Senator criticized for linking man's death to tobacco taxes
SALEM, Ore. (AP) — Two dozen Democratic members of the Oregon House sharply criticized a Republican senator Friday for referencing the death of Eric Garner, a black man killed in New York by police, in a statement opposing cigarette taxes and using Garner's last words: "I can't breathe."
Garner was killed in 2014 after officers stopped him for selling single, unpackaged cigarettes, thereby ducking a sales tax.
Rep. Diego Hernandez took to Facebook, saying he believes the press release from Sen. Dennis Linthicum is racist and unacceptable.
"Yesterday, on the day the Oregon Governor signed the 2019 Black History Month Proclamation, State Senator Dennis Linthicum released a press release that blamed the death of Eric Garner ... on high tobacco taxes.
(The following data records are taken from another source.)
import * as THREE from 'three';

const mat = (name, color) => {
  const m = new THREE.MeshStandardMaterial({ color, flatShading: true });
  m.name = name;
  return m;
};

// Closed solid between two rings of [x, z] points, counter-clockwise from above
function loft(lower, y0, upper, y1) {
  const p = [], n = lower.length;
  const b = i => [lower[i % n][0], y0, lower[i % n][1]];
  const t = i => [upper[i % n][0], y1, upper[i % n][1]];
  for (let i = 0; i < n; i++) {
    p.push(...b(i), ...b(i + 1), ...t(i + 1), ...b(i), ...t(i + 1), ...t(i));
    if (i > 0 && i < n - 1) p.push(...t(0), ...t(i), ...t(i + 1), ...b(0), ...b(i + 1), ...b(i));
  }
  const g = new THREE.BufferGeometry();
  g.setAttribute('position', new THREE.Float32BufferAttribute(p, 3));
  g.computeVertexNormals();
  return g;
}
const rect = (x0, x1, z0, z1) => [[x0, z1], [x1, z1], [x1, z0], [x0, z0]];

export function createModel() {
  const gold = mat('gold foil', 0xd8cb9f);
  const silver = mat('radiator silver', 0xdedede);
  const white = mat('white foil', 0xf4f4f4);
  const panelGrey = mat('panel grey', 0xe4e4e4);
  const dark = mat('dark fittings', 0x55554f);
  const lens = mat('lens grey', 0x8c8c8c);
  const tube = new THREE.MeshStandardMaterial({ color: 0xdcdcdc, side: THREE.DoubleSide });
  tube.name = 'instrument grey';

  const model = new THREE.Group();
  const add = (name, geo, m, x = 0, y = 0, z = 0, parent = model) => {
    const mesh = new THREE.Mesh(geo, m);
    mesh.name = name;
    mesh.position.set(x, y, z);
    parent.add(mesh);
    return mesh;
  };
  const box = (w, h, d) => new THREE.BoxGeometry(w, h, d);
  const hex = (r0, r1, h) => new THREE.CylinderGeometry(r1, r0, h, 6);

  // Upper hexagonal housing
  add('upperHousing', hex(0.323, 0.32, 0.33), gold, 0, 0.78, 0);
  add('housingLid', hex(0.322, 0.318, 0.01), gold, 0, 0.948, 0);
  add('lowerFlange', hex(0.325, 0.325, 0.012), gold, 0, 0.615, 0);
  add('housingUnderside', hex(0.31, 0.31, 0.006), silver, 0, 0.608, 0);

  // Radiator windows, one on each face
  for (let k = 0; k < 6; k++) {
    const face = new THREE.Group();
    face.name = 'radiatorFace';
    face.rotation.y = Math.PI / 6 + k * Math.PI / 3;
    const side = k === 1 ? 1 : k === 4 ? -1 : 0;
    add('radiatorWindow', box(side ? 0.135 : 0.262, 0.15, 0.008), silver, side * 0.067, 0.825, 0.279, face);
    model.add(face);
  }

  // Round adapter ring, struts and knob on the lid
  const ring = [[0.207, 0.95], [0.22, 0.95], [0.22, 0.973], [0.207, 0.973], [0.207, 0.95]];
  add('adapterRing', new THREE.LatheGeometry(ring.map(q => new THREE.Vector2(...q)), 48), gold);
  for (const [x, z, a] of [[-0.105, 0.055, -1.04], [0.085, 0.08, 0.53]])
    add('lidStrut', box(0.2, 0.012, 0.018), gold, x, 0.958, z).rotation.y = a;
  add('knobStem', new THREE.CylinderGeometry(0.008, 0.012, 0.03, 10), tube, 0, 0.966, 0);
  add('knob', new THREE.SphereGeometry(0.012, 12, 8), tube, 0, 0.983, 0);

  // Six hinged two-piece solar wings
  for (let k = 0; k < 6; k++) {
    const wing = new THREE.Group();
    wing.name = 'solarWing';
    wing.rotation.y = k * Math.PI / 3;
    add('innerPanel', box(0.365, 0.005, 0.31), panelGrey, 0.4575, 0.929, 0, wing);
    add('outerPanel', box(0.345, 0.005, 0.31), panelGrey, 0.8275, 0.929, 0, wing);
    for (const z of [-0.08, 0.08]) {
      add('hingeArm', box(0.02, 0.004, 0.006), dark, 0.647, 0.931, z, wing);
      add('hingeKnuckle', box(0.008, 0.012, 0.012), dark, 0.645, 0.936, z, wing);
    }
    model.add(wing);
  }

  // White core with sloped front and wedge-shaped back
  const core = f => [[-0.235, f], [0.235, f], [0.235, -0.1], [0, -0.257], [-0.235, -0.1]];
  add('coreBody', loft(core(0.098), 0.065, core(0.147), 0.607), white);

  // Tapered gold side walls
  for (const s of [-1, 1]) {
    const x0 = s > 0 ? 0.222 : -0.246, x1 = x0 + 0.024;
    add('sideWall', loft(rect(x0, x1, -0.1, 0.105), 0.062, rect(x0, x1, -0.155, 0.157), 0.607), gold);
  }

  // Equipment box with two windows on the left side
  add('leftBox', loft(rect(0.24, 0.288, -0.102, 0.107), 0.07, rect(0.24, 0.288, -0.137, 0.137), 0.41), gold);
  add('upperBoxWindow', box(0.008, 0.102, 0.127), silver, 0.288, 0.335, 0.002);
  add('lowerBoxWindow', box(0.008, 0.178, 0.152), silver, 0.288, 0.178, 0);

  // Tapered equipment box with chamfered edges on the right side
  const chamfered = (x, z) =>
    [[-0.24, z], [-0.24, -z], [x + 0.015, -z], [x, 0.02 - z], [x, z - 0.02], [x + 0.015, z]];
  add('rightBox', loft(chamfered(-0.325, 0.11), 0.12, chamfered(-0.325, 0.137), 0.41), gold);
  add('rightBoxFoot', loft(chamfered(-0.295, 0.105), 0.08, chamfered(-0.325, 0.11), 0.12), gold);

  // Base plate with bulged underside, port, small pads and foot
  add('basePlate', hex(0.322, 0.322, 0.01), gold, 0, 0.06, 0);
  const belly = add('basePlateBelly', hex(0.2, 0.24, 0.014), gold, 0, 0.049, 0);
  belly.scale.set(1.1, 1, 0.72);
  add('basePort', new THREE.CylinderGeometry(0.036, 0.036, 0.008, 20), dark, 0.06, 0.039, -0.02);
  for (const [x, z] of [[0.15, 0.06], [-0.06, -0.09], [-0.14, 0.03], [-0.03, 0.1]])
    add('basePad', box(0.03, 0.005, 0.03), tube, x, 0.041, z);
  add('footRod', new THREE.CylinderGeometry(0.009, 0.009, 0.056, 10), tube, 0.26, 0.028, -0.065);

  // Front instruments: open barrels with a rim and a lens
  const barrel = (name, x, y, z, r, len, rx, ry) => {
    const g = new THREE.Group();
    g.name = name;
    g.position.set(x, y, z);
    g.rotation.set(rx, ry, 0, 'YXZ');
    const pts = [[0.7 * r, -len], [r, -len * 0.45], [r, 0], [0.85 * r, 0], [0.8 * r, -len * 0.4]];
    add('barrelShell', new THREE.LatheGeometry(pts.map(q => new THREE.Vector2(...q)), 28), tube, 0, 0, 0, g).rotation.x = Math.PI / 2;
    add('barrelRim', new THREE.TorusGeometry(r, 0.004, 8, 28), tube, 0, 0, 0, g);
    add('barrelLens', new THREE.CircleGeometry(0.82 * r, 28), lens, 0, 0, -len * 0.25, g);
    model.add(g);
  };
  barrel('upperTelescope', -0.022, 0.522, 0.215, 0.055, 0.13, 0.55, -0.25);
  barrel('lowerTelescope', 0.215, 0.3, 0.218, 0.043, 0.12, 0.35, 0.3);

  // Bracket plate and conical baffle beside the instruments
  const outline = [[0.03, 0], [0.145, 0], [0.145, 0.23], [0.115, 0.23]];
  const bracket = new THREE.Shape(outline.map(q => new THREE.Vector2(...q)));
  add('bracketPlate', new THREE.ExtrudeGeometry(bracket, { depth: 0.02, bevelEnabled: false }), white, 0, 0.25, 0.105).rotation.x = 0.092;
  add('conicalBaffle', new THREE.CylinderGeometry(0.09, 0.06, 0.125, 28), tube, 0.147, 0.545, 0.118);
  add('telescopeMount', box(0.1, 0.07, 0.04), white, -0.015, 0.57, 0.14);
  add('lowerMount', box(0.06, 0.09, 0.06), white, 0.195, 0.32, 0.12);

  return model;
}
In order to oppose a proposed cigarette tax," said Hernandez, a Democrat from Portland.
The Oregon Health Authority is seeking a $2 increase in the cigarette tax, from $1.33 to $3.33 a pack.
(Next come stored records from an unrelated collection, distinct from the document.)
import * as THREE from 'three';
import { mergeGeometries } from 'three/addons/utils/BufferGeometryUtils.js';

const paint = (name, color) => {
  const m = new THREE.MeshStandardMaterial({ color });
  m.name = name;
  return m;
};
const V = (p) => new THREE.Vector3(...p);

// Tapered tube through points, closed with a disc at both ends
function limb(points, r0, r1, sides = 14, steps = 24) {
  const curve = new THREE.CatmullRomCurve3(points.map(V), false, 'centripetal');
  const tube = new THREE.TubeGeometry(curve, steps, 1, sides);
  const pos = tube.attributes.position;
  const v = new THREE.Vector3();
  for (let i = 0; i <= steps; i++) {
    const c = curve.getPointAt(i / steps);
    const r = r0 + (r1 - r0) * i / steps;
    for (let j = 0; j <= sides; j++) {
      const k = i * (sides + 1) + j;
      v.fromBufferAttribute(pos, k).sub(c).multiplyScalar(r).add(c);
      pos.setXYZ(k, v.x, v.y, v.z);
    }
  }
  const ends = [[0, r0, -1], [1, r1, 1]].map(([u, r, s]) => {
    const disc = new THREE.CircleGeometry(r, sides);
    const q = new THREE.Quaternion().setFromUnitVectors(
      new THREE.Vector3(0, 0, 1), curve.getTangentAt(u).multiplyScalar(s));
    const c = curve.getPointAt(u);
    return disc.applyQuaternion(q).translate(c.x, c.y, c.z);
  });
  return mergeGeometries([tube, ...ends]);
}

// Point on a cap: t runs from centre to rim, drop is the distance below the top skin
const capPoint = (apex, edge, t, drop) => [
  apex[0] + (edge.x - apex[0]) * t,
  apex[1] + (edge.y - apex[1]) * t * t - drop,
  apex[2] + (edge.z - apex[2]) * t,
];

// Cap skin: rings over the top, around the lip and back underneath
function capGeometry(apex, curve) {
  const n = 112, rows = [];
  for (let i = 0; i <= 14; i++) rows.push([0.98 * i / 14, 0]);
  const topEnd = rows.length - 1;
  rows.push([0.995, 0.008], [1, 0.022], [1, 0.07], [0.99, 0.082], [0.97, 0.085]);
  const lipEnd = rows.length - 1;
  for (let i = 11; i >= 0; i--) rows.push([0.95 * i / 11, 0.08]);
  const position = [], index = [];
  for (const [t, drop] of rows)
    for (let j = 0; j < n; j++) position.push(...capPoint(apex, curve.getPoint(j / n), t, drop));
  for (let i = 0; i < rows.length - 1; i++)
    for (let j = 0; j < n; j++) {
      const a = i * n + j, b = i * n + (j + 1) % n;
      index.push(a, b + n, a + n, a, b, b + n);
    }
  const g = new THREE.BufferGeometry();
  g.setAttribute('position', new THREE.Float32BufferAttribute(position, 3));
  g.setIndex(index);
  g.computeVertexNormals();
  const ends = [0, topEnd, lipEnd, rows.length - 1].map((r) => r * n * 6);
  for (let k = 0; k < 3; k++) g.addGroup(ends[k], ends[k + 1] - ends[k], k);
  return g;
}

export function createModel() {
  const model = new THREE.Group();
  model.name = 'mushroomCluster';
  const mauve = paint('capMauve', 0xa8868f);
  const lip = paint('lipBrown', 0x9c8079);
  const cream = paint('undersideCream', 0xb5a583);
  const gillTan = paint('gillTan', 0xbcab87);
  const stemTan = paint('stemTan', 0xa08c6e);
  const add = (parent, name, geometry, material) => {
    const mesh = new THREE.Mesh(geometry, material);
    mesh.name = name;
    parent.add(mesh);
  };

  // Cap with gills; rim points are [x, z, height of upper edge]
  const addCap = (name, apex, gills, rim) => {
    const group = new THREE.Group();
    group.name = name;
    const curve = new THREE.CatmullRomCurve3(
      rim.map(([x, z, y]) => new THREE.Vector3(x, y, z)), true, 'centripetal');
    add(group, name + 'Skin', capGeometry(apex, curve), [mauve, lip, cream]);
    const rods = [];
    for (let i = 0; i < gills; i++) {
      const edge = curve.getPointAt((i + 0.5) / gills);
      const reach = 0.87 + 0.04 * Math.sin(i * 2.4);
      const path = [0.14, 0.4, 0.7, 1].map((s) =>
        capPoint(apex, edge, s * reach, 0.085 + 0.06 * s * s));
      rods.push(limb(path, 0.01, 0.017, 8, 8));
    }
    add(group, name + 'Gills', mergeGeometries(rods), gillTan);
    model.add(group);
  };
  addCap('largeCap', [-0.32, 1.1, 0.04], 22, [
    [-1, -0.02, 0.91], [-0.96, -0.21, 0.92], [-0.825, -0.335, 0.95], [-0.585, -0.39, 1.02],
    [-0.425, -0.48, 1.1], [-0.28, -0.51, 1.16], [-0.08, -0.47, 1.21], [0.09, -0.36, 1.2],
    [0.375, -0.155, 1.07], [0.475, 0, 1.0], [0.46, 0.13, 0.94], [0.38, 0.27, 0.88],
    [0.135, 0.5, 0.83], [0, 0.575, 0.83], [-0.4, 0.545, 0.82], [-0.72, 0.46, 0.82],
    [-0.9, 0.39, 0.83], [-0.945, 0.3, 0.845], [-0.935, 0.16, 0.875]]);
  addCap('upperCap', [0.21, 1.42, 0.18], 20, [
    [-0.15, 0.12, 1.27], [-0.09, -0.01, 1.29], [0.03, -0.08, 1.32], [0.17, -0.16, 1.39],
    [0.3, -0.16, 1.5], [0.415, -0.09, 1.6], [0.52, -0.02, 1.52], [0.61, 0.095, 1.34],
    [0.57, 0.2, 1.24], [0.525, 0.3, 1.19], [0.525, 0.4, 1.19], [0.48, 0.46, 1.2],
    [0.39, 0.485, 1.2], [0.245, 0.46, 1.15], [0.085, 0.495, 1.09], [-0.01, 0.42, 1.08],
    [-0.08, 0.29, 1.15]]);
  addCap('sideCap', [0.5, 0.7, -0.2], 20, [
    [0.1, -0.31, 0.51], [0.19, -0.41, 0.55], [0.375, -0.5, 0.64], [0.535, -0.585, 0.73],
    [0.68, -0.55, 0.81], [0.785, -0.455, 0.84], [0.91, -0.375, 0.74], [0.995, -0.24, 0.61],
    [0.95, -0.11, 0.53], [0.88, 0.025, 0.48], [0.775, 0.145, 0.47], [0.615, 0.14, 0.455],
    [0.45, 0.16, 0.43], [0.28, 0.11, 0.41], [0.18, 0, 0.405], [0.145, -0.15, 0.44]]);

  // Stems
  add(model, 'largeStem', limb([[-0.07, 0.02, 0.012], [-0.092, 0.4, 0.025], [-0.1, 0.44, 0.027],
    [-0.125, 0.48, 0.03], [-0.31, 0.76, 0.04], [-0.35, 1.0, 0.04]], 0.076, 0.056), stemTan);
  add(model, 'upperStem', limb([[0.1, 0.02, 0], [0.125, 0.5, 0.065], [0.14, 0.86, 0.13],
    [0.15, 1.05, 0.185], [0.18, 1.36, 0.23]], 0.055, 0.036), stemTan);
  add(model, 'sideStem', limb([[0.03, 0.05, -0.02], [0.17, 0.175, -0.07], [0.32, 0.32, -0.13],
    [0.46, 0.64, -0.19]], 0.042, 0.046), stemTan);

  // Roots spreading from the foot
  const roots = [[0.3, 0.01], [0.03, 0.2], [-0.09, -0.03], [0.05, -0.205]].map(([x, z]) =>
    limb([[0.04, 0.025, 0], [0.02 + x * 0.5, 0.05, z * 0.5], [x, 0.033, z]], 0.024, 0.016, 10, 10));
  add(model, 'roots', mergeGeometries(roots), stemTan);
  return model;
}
Linthicum, who is from Klamath Falls and whose district covers a huge swath of rural southern and central Oregon, said in an interview that he intended no racism and was only trying to draw attention to disproportionate and abusive power of local governments.
The furor over the news release came as the Legislature is under scrutiny after the state labor commission denounced persistent sexual harassment in the Capitol.
"At a time when the Capitol is working hard to improve its culture and build a better, safer environment for everyone who comes through its doors, actions like this demonstrate how much more work we have to do," the 24 House Democrats told Linthicum in the letter.
The statement at the center of the controversy, issued Thursday by Linthicum's spokesman, says a tobacco tax was the root cause of why Garner was tackled and put into a chokehold by police. It goes on to say Garner "was heard gasping 'I can't breathe.'"
"Eric Garner's death shows us exactly how disproportionate and abusive state power has become," Linthicum was quoted in the press release, which did not mention Garner was black.
Asked in his office Friday in the Oregon State Capitol if he had been referring to police brutality or to the imposition of a cigarette tax, Linthicum said "Both, absolutely both."
"I'm making the claim that taxing cigarettes leads to the consequences of black markets, and black markets often cause violence," Linthicum said.
Minutes later, a letter landed on his desk from 24 House Democrats demanding an immediate apology and an explanation.
"The subject line of your email manipulates Eric Garner's dying words, "I CAN'T BREATHE" to serve as inflammatory click-bait for a press release about tax policy," the lawmakers said, adding that they found it disturbing and abhorrent.
They said Garner died because of police brutality against a black man, not because New York has a high tobacco tax.
The House Republican Office also criticized Linthicum's news release, saying "No purpose is served in relating a cigarette tax request to the tragic death of a man of color," Oregon Public Broadcasting reported.
After the letter arrived, Linthicum said he would analyze the situation.
"I will think with rigor and precision, because I didn't think my original press release would be so misconstrued," he said.
During the interview, he criticized racial and socio-economic profiling by police in traffic stops, and said he often crusades against government overreach "whether they're cops on the street or land managers in the bureaucracy."
"If everyone thinks I'm being racist, I'm not being racist," Linthicum said. "I'm just trying to bring attention to unaccountable power."
House Majority Leader Jennifer Williamson, D-Portland, registered her disgust on the House floor Thursday.
Linthicum said the response to his press release is diverting attention.
"The discussion shifted from cigarette taxes and unaccountable state power to Dennis is a racist, which is not true," he said.
On Friday evening, Linthicum added in a statement that the attempt to shut down an honest conversation about the disastrous impacts of flawed public policy and the abusive power of the state is doing a disservice to Oregonians, especially for the people who are disproportionately harmed by the nexus between the two.
"I am welcoming a rational conversation about tax policy, and the tragedies like Eric Garner's needless death because we need to fix a broken system in our state that is hurting underprivileged communities."
Republican Senate Minority Leader Herman Baertschiger Jr. and Republican Sen. Jackie Winters, who is African American and the former Senate minority leader, said in a statement late Friday that Linthicum's recent rhetoric has no place in Oregon politics, and it does not reflect the opinions or beliefs of the Oregon Senate Republicans.
"Using the death of a human being to make a policy statement is offensive and serves no purpose. We are deeply saddened by the death of Mr. Garner, and would like to apologize for any additional pain or suffering this may have caused," the statement said.